Data items
═══

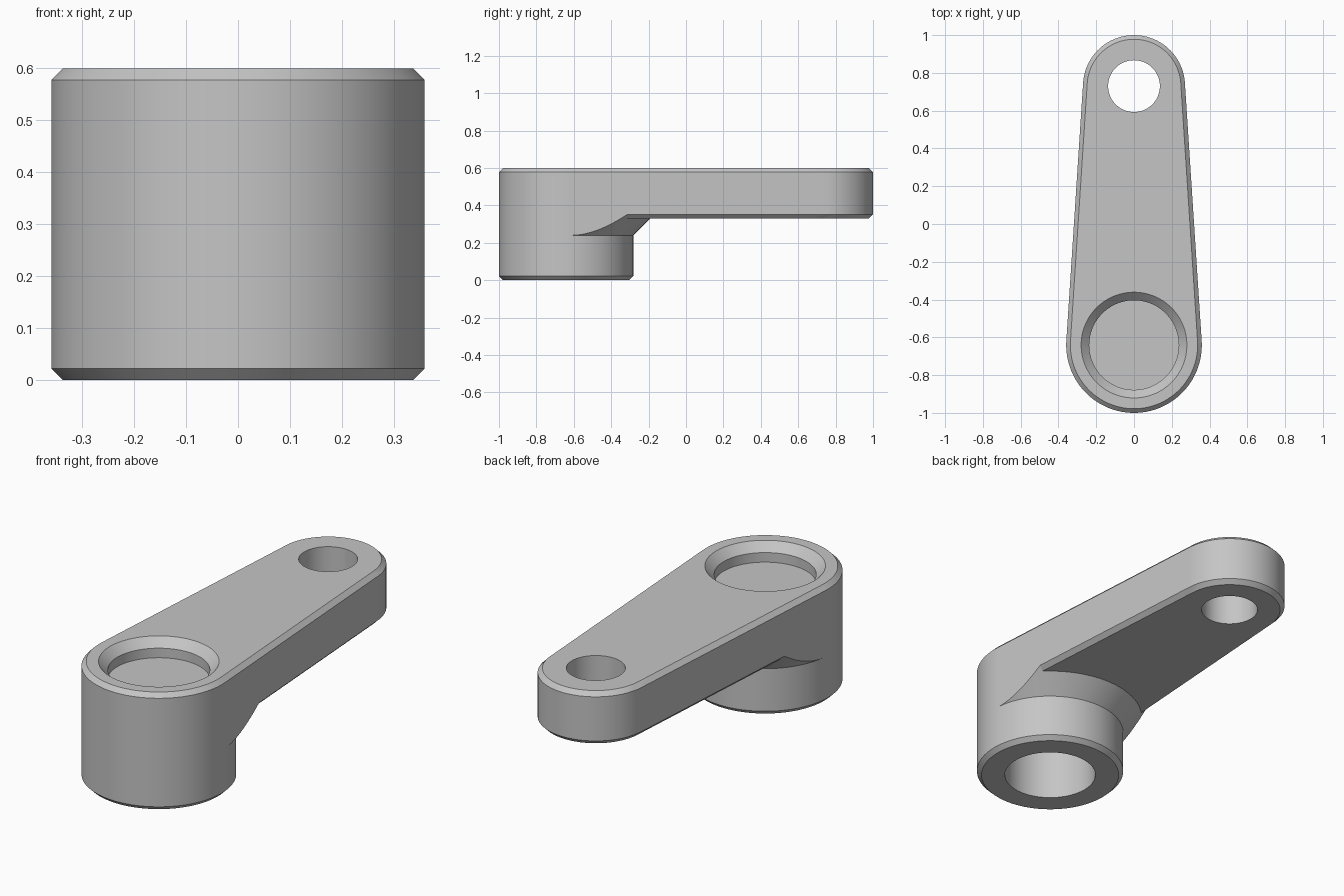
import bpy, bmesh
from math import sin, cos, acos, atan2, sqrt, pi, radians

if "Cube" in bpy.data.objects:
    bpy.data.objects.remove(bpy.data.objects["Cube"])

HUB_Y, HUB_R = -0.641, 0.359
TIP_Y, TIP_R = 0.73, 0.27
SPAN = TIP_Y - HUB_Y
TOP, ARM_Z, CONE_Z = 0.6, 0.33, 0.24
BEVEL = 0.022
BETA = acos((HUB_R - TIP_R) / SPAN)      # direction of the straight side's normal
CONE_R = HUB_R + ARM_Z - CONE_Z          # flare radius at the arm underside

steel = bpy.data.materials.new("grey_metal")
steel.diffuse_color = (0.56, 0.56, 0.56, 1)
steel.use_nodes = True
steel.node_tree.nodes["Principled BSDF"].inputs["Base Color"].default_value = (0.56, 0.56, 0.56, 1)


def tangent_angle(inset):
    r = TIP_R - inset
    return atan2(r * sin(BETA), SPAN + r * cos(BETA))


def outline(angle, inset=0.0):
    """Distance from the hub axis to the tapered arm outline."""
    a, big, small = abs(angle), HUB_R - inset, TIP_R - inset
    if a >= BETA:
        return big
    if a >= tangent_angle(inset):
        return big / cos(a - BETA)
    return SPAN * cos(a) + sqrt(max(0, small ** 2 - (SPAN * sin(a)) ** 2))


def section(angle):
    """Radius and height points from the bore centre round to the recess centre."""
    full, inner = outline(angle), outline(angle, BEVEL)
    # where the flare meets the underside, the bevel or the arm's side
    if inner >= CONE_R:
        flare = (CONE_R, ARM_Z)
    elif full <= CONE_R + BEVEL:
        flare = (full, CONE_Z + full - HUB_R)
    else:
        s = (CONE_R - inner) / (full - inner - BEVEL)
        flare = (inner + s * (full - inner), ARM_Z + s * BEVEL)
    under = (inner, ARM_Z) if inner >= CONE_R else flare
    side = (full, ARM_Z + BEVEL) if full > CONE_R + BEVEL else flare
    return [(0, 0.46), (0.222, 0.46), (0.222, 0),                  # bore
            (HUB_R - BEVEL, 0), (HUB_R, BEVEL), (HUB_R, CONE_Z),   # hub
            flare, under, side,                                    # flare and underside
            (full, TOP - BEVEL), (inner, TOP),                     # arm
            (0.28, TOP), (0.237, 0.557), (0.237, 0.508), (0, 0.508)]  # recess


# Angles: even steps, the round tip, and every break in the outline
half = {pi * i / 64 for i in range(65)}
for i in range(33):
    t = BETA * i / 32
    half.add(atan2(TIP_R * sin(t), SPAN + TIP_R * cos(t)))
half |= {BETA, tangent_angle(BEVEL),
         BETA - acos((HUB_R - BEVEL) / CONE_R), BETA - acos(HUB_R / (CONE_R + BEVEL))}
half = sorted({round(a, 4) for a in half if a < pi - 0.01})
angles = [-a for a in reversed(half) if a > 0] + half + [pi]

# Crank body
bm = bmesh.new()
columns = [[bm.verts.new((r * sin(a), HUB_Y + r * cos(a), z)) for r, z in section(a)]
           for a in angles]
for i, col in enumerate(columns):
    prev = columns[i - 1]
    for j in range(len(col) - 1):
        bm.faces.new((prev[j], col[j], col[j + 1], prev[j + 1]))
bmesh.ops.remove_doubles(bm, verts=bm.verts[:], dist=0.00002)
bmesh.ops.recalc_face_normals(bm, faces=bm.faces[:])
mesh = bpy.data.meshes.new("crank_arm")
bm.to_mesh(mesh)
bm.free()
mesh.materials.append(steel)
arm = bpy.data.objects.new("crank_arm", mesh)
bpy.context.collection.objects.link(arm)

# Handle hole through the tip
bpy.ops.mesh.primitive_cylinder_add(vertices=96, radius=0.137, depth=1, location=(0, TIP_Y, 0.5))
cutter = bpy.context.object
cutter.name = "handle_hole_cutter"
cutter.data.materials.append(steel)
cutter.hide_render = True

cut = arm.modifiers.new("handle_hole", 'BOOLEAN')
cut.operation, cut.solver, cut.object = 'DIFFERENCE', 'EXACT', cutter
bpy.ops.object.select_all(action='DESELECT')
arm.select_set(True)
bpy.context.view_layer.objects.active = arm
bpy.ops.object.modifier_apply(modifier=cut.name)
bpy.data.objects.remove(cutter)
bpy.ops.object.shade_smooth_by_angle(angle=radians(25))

═══

* WORK TASK:
Copy out all of the data word for word. Do not carry over any picture.

* ANSWER TO THIS EXERCISE:
import bpy, bmesh
from math import sin, cos, acos, atan2, sqrt, pi, radians

if "Cube" in bpy.data.objects:
    bpy.data.objects.remove(bpy.data.objects["Cube"])

HUB_Y, HUB_R = -0.641, 0.359
TIP_Y, TIP_R = 0.73, 0.27
SPAN = TIP_Y - HUB_Y
TOP, ARM_Z, CONE_Z = 0.6, 0.33, 0.24
BEVEL = 0.022
BETA = acos((HUB_R - TIP_R) / SPAN)      # direction of the straight side's normal
CONE_R = HUB_R + ARM_Z - CONE_Z          # flare radius at the arm underside

steel = bpy.data.materials.new("grey_metal")
steel.diffuse_color = (0.56, 0.56, 0.56, 1)
steel.use_nodes = True
steel.node_tree.nodes["Principled BSDF"].inputs["Base Color"].default_value = (0.56, 0.56, 0.56, 1)


def tangent_angle(inset):
    r = TIP_R - inset
    return atan2(r * sin(BETA), SPAN + r * cos(BETA))


def outline(angle, inset=0.0):
    """Distance from the hub axis to the tapered arm outline."""
    a, big, small = abs(angle), HUB_R - inset, TIP_R - inset
    if a >= BETA:
        return big
    if a >= tangent_angle(inset):
        return big / cos(a - BETA)
    return SPAN * cos(a) + sqrt(max(0, small ** 2 - (SPAN * sin(a)) ** 2))


def section(angle):
    """Radius and height points from the bore centre round to the recess centre."""
    full, inner = outline(angle), outline(angle, BEVEL)
    # where the flare meets the underside, the bevel or the arm's side
    if inner >= CONE_R:
        flare = (CONE_R, ARM_Z)
    elif full <= CONE_R + BEVEL:
        flare = (full, CONE_Z + full - HUB_R)
    else:
        s = (CONE_R - inner) / (full - inner - BEVEL)
        flare = (inner + s * (full - inner), ARM_Z + s * BEVEL)
    under = (inner, ARM_Z) if inner >= CONE_R else flare
    side = (full, ARM_Z + BEVEL) if full > CONE_R + BEVEL else flare
    return [(0, 0.46), (0.222, 0.46), (0.222, 0),                  # bore
            (HUB_R - BEVEL, 0), (HUB_R, BEVEL), (HUB_R, CONE_Z),   # hub
            flare, under, side,                                    # flare and underside
            (full, TOP - BEVEL), (inner, TOP),                     # arm
            (0.28, TOP), (0.237, 0.557), (0.237, 0.508), (0, 0.508)]  # recess


# Angles: even steps, the round tip, and every break in the outline
half = {pi * i / 64 for i in range(65)}
for i in range(33):
    t = BETA * i / 32
    half.add(atan2(TIP_R * sin(t), SPAN + TIP_R * cos(t)))
half |= {BETA, tangent_angle(BEVEL),
         BETA - acos((HUB_R - BEVEL) / CONE_R), BETA - acos(HUB_R / (CONE_R + BEVEL))}
half = sorted({round(a, 4) for a in half if a < pi - 0.01})
angles = [-a for a in reversed(half) if a > 0] + half + [pi]

# Crank body
bm = bmesh.new()
columns = [[bm.verts.new((r * sin(a), HUB_Y + r * cos(a), z)) for r, z in section(a)]
           for a in angles]
for i, col in enumerate(columns):
    prev = columns[i - 1]
    for j in range(len(col) - 1):
        bm.faces.new((prev[j], col[j], col[j + 1], prev[j + 1]))
bmesh.ops.remove_doubles(bm, verts=bm.verts[:], dist=0.00002)
bmesh.ops.recalc_face_normals(bm, faces=bm.faces[:])
mesh = bpy.data.meshes.new("crank_arm")
bm.to_mesh(mesh)
bm.free()
mesh.materials.append(steel)
arm = bpy.data.objects.new("crank_arm", mesh)
bpy.context.collection.objects.link(arm)

# Handle hole through the tip
bpy.ops.mesh.primitive_cylinder_add(vertices=96, radius=0.137, depth=1, location=(0, TIP_Y, 0.5))
cutter = bpy.context.object
cutter.name = "handle_hole_cutter"
cutter.data.materials.append(steel)
cutter.hide_render = True

cut = arm.modifiers.new("handle_hole", 'BOOLEAN')
cut.operation, cut.solver, cut.object = 'DIFFERENCE', 'EXACT', cutter
bpy.ops.object.select_all(action='DESELECT')
arm.select_set(True)
bpy.context.view_layer.objects.active = arm
bpy.ops.object.modifier_apply(modifier=cut.name)
bpy.data.objects.remove(cutter)
bpy.ops.object.shade_smooth_by_angle(angle=radians(25))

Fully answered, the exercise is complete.